Crypto’s speculative nature and enormous energy consumption — not to mention its ability to move large amounts of money outside of government control and monitoring —  made China sufficiently nervous to ban all crypto mining and crypto transactions in September 2021. However, Chinese authorities now appear to see the upside of crypto development, with Hong Kong publishing a series of policy documents to oversee the growth of the crypto sector in the city.

Now that Chinese state-owned banks are voicing support for a growing number of crypto firms in need of corporate bank accounts, startups in the city may gain easier access to banking services. The Chinese banks’ moves could fill the void left by the collapses of crypto-friendly U.S. banks Silicon Valley Bank, Silvergate Capital and Signature Bank.

Chinese officials, including representatives from China’s Hong Kong Liaison Office — Beijing’s representative outpost in the city — have been spotted mingling with local crypto industry figures at events in Hong Kong, Bloomberg reported last month, another sign that Beijing has given its blessing to Hong Kong’s crypto push.
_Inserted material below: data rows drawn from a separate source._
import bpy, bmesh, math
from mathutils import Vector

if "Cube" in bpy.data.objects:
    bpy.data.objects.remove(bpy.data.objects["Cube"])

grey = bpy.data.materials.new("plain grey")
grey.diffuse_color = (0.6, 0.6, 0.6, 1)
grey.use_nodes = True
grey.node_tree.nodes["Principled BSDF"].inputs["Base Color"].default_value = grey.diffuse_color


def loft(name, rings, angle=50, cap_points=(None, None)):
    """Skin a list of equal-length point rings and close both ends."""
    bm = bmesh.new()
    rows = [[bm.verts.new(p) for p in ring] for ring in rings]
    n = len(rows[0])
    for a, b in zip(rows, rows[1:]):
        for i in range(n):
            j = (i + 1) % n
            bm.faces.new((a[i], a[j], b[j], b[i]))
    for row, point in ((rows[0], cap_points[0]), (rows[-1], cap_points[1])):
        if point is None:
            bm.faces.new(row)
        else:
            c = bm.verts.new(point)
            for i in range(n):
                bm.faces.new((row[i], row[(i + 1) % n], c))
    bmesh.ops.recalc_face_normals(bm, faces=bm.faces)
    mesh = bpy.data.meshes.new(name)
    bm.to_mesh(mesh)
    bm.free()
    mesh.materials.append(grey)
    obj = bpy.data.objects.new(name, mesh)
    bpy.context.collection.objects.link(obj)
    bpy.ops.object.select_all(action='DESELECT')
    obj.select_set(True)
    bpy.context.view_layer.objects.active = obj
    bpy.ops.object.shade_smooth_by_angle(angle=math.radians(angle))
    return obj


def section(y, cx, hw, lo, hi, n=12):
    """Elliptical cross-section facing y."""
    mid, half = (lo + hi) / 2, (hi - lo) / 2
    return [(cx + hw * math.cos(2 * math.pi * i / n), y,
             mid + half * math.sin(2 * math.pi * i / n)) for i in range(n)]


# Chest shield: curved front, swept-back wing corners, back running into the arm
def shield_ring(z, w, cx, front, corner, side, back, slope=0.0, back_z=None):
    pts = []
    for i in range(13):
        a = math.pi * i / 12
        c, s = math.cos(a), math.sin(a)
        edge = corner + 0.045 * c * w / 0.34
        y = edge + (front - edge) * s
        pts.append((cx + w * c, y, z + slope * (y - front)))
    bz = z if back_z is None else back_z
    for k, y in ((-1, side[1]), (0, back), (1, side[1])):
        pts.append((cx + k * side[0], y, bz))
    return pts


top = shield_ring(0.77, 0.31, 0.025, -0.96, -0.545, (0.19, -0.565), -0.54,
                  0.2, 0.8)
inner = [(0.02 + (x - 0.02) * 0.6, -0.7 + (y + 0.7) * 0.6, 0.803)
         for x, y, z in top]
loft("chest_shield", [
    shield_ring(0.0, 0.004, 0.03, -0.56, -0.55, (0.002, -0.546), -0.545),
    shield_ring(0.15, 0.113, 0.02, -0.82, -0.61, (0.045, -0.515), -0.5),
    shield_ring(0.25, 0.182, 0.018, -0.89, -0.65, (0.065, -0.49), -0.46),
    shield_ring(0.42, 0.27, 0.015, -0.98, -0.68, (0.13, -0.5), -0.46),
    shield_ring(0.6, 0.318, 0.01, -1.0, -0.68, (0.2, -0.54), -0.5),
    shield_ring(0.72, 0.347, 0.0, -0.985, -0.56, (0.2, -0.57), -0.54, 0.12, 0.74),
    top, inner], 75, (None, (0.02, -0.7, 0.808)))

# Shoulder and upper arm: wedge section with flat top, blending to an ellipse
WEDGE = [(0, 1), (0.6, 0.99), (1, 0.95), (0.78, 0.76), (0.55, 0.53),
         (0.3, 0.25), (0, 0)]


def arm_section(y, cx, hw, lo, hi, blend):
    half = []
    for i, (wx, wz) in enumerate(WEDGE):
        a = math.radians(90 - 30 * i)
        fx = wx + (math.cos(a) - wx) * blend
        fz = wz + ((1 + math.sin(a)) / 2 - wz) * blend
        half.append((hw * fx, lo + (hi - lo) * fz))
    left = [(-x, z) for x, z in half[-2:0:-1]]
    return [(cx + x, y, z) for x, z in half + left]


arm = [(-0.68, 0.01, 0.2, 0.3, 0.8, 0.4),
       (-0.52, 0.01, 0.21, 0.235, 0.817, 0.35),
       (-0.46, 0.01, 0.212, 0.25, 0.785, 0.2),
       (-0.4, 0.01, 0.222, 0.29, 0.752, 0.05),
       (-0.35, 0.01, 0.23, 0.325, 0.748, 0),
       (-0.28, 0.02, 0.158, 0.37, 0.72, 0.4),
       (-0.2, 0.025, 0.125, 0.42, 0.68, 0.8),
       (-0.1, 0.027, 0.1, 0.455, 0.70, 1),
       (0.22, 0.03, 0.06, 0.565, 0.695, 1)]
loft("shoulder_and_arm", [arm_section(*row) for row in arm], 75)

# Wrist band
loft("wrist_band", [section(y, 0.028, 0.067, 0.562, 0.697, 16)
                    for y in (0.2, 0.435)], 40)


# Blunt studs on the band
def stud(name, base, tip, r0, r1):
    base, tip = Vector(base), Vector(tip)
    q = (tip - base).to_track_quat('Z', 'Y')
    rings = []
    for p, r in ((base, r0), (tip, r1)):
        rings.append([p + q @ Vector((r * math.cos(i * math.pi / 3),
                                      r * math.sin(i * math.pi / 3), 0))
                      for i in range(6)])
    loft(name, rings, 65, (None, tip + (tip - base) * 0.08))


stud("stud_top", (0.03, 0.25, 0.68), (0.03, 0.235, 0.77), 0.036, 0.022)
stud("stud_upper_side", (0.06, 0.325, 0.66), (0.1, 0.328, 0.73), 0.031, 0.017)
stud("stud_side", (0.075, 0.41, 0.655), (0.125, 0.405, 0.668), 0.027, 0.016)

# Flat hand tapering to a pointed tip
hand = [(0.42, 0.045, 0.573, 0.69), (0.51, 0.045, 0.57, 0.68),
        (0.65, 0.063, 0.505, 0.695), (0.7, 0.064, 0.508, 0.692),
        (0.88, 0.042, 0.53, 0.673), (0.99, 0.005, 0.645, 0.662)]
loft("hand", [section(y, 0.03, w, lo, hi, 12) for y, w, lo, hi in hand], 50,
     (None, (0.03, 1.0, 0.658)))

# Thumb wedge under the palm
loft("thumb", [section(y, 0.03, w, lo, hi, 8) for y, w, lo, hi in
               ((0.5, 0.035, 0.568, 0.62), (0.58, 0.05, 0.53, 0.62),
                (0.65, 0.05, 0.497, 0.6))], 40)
It’s becoming increasingly clear that China intends to develop its Web 3.0 industry, deploying all kinds of enterprise blockchain and government infrastructure projects while confining all things crypto to Hong Kong, a special administrative region that runs its own economy according to free market principles. As Hong Kong’s new licensing regime for virtual asset trading platforms comes into effect later this year, the city may find itself in the enviable position of returning to its former glory as a crypto hub while underscoring assurances to investors and company founders that Hong Kong’s political overlords will not interfere.